I have also taught at the Columbia University in Paraguay and at the Universidad San Carlos, being in this last one tutor of three thesis in the Environmental Sciences Department in topics related to Integral Waste Management.
In terms of work experience in the environmental area, in the public sector, I have served as Director General of Environmental Management and Environmental Advisor in the Municipality of Asunción, between the years 2007 to 2015.
I’ve also worked for the Secretary of the Environment, now the Ministry of Environment and Sustainable Development between 2015 and 2017, where I first served as Director of Hydrology and Hydrogeology. Then, I served as Director of Environmental Quality Control, and I was also Focal Point for the Stockholm Convention on Persistent Organic Pollutants; Focal Point of the Project "Asunción Green City of the Americas – Pathways to Sustainability"; Focal Point for the project "Strengthening the environmentally sound management and final elimination of PCBs (biphenyl polychlorinated) in Paraguay"; Alternate Focal Point of the Basel Convention on the Control of Transboundary Movements of Hazardous Waste and its Disposal; and Alternate Focal Point of the Master Plan for Integral Solid Waste Management for Asunción and its Metropolitan Area.

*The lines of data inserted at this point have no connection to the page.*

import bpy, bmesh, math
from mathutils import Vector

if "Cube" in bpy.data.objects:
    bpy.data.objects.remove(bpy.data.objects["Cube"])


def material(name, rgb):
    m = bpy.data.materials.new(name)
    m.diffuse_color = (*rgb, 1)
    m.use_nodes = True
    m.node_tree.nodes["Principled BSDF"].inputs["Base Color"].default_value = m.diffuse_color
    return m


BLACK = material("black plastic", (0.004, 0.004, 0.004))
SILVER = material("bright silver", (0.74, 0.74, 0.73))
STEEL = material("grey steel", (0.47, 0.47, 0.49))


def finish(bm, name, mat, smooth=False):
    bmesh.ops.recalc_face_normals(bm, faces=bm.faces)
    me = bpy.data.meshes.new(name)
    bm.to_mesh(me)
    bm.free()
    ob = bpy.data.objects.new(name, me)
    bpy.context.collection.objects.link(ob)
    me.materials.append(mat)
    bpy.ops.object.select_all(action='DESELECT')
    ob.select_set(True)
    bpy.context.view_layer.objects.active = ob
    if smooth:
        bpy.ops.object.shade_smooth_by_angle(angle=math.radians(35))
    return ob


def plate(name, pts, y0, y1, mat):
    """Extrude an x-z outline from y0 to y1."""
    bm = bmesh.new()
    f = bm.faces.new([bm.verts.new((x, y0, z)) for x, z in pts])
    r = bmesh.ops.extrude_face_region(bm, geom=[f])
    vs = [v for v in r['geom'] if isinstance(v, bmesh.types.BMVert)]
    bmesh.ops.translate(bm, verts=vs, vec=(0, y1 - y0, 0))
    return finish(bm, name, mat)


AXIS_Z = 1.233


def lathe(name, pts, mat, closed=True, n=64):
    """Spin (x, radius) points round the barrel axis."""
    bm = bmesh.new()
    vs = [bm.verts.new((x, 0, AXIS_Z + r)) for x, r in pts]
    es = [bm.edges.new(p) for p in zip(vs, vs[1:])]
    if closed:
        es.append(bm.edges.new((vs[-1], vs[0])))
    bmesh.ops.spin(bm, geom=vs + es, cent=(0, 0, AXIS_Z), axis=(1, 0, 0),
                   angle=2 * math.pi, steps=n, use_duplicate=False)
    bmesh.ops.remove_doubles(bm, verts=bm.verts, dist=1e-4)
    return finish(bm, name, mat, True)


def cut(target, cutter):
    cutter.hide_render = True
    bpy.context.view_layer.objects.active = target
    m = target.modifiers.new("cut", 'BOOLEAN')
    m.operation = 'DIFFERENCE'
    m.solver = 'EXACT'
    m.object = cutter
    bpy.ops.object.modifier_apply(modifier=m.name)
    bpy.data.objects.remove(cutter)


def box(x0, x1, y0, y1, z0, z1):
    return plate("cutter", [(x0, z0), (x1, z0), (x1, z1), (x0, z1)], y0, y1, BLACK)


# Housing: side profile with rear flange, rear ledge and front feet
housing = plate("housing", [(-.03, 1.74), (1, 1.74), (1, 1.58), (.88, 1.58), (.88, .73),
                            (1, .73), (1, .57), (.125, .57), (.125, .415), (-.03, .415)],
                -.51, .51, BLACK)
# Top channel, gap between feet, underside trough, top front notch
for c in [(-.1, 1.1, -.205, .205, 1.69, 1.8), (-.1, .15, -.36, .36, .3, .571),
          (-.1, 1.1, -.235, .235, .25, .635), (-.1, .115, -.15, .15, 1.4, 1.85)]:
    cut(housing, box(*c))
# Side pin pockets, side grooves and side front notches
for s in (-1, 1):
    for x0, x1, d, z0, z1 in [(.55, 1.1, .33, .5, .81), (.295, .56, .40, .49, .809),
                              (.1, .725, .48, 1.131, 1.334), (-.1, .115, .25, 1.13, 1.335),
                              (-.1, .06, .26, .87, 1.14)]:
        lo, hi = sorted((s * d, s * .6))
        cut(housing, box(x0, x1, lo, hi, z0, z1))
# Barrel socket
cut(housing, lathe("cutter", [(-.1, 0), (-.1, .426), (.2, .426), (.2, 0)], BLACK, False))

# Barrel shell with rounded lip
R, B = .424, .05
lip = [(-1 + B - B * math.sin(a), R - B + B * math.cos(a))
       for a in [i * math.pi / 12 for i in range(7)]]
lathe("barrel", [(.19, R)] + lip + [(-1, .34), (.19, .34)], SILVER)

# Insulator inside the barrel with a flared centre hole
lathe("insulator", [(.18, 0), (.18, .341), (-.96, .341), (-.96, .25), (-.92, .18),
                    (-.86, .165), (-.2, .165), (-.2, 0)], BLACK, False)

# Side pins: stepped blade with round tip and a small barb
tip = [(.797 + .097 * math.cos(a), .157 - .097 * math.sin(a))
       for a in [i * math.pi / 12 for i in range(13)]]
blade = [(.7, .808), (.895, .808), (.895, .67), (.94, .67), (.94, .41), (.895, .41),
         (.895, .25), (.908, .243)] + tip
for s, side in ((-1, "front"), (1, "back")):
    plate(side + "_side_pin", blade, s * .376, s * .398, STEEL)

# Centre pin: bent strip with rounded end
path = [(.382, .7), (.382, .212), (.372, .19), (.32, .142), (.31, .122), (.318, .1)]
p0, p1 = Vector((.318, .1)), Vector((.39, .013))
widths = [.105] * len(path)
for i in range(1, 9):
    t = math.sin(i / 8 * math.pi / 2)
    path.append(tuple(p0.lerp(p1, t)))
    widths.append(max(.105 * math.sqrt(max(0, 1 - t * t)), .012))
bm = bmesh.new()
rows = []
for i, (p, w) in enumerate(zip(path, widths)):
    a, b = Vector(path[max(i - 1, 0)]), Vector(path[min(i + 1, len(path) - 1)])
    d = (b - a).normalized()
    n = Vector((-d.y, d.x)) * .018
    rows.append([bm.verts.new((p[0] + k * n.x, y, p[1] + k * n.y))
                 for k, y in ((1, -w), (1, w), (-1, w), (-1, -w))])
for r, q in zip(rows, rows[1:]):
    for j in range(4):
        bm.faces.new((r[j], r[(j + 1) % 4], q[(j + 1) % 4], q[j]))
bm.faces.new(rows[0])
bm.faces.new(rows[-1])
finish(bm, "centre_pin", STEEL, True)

From 2018 to last January, I went to a sub-national government, in the Central Department Governance, serving as the Departmental Secretary for Sustainable Development, from where I worked in coordination or liaison with the Central Government and the municipalities regarding the environment, drinking water, and basic sanitation. This department covers 19 municipalities and is the most urbanized area in the country, with almost 35% of the total population.
And, currently I am returning to work as an Advisor in the Municipality of Asunción. At the same time, for 2 years, actively promoting the Circular Economy in the country.
And in that sense, since 2007 I have been indirectly involved in the Circular Economy, since one of my tasks in the Municipality of Asunción was to work closely in the environmental control and monitoring of the landfill in the city. This job had a technical component and also a high socio-economic component since in Paraguay and almost all of America it is very common to have people poking through the garbage (here they are called “Gancheros”) to recover products or materials to sell them and get their daily livelihoods.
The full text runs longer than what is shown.